_PROVIDED RECORDS_
______
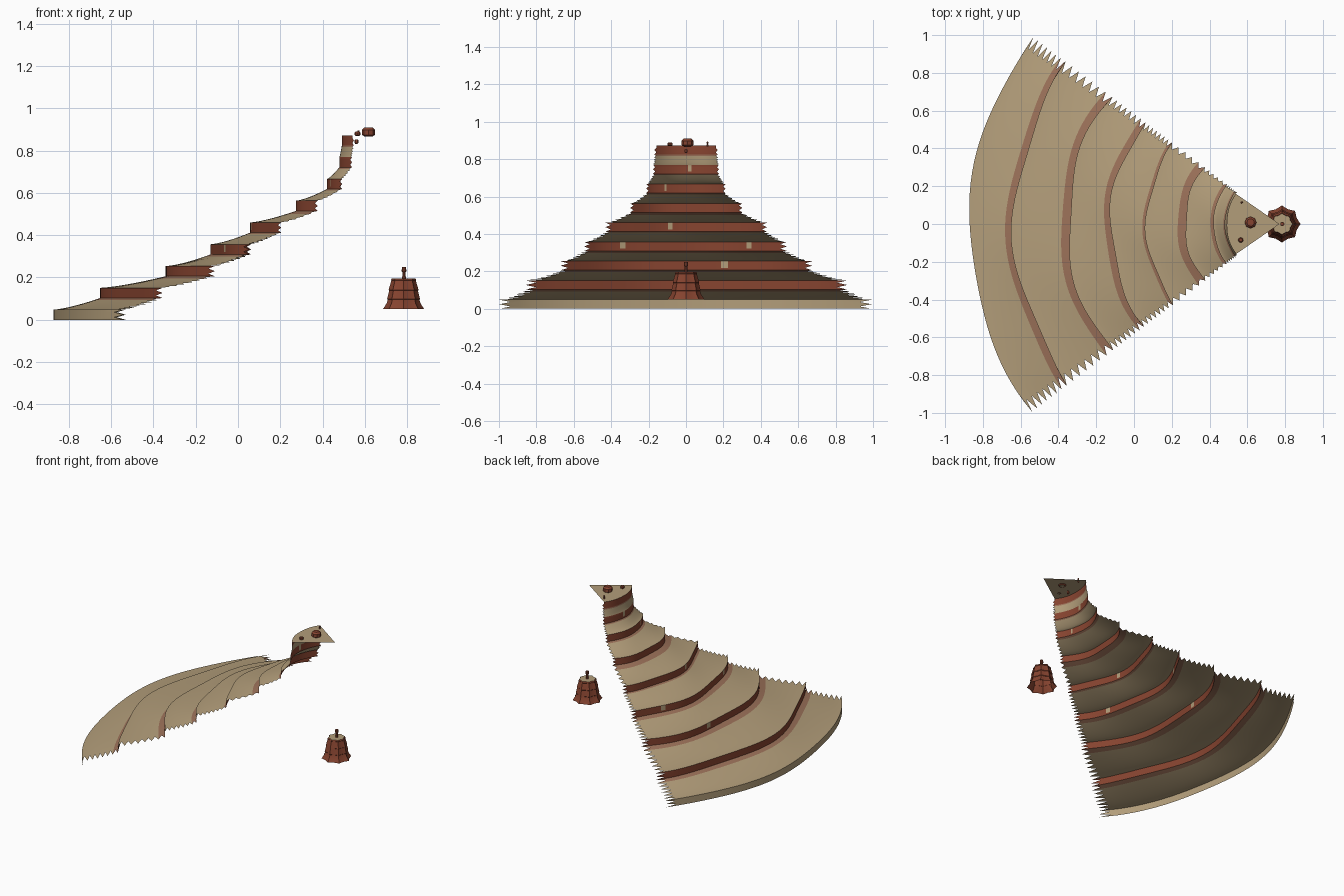
import bpy, bmesh, math
from math import sin, cos, radians, pi

cube = bpy.data.objects.get("Cube")
if cube:
    bpy.data.objects.remove(cube, do_unlink=True)


def material(name, rgb):
    m = bpy.data.materials.new(name)
    m.use_nodes = True
    m.diffuse_color = (*rgb, 1)
    m.node_tree.nodes["Principled BSDF"].inputs["Base Color"].default_value = (*rgb, 1)
    return m


SAND = material("sand", (0.45, 0.34, 0.195))
RED = material("red rock", (0.24, 0.057, 0.029))
SCREE = material("reddish scree", (0.33, 0.165, 0.10))


def finish(name, bm, mats, angle=30):
    mesh = bpy.data.meshes.new(name)
    bm.to_mesh(mesh)
    bm.free()
    obj = bpy.data.objects.new(name, mesh)
    bpy.context.collection.objects.link(obj)
    for m in mats:
        mesh.materials.append(m)
    bpy.ops.object.select_all(action='DESELECT')
    obj.select_set(True)
    bpy.context.view_layer.objects.active = obj
    bpy.ops.object.shade_smooth_by_angle(angle=radians(angle))
    return obj


# Terraced slope: a fan around APEX, swept from a stepped radial profile
APEX, COLS = 0.77, 36
TIP, VALLEY = radians(37.3), radians(34.7)
RADII = [1.65, 1.405, 1.12, 0.895, 0.705, 0.50, 0.35, 0.29, 0.28]
CLIFF = 0.048


def radius(band, theta):
    wave = 0.006 if band == 0 else 0.013
    if band > 5:
        wave = 0.004
    return RADII[band] * (1 + wave * (sin(9 * theta + 2.1 * band) - (band == 0)))


# Each row: outer band, inner band, blend, height, material of the strip above
rows = []
for band in range(len(RADII)):
    base = 0.103 * band if band else 0
    for k in range(4):
        rows.append((band, band, 0, base + CLIFF * k / 4, 1 if band else 0))
    top = base + CLIFF
    if band == len(RADII) - 1:
        rows.append((band, band, 0, top, 0))
        break
    steps = 14 if band < 4 else 10
    scree = 1 if band in (3, 5, 6, 7) else 2
    rise = 0.103 * (band + 1) - top
    for k in range(steps):
        t = k / steps
        rows.append((band, band + 1, t, top + rise * t ** 1.35,
                     2 if k >= steps - scree else 0))

bm = bmesh.new()
grid = []
for i, (a, b, t, z, _) in enumerate(rows):
    line = []
    for j in range(COLS + 1):
        theta = VALLEY * (2 * j / COLS - 1)
        if j in (0, COLS) and i % 2 == 0 and i < len(rows) - 1:
            theta = math.copysign(TIP, theta)      # saw-toothed side edges
        r = radius(a, theta) * (1 - t) + radius(b, theta) * t
        line.append(bm.verts.new((APEX - r * cos(theta), r * sin(theta), z)))
    grid.append(line)

# Pale ledges: band -> columns where the cliff shows sand
ledges = {2: (23,), 3: (6, 29), 4: (14,), 6: (8,), 7: (19, 20)}
for i in range(len(rows) - 1):
    band, mat = rows[i][0], rows[i][4]
    for j in range(COLS):
        f = bm.faces.new((grid[i][j], grid[i + 1][j], grid[i + 1][j + 1], grid[i][j + 1]))
        f.material_index = mat
        upper = rows[i][3] > 0.103 * band + 0.01
        if mat == 1 and upper and j in ledges.get(band, ()):
            f.material_index = 0
# flat summit
tip = bm.verts.new((APEX, 0, rows[-1][3]))
for j in range(COLS):
    bm.faces.new((grid[-1][j], tip, grid[-1][j + 1]))
finish("terraced_slope", bm, [SAND, RED, SCREE])
SUMMIT = rows[-1][3]


# Lathed rock with optional lobes and a coloured cap
def rock(name, centre, profile, sides, lobe=1.0, cap=0):
    bm = bmesh.new()
    rings = []
    for r, z in profile:
        rings.append([bm.verts.new((
            centre[0] + r * (lobe if k % 2 else 1) * cos(2 * pi * k / sides),
            centre[1] + r * (lobe if k % 2 else 1) * sin(2 * pi * k / sides),
            centre[2] + z)) for k in range(sides)])
    for low, high in zip(rings, rings[1:]):
        for k in range(sides):
            n = (k + 1) % sides
            bm.faces.new((low[k], low[n], high[n], high[k]))
    bm.faces.new(rings[-1]).material_index = cap
    return finish(name, bm, [RED, SAND], 25)


# Lone butte with stepped tiers, sandy cap and thin spire
rock("butte", (0.783, 0, 0.05),
     [(0.098, 0), (0.08, 0.028), (0.075, 0.045), (0.078, 0.048), (0.068, 0.088),
      (0.071, 0.091), (0.058, 0.135), (0.060, 0.138), (0.056, 0.146)], 16, 0.86, cap=1)
rock("butte_spire", (0.785, 0, 0.194),
     [(0.009, 0), (0.007, 0.03), (0.011, 0.036), (0.010, 0.056)], 8)

# Boulders on the summit
BOULDER = [(0.018, 0), (0.031, 0.009), (0.031, 0.032), (0.02, 0.043)]
rock("summit_boulder", (0.617, 0.008, SUMMIT - 0.006), BOULDER, 8)
rock("small_boulder", (0.565, -0.085, SUMMIT - 0.002),
     [(r * 0.45, z * 0.45) for r, z in BOULDER], 8)
rock("summit_spire", (0.57, 0.115, SUMMIT - 0.004),
     [(0.006, 0), (0.004, 0.015), (0.006, 0.018), (0.004, 0.027)], 6)
# loose stone hanging under the summit
rock("loose_stone", (0.56, 0.0, SUMMIT - 0.04),
     [(r * 0.3, z * 0.5) for r, z in BOULDER], 6)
______
_DIRECTIONS FOR THIS TASK_
Nothing but a number is wanted here: the count of lines in the listing with the word "range".

_EXPECTED ANSWER_
9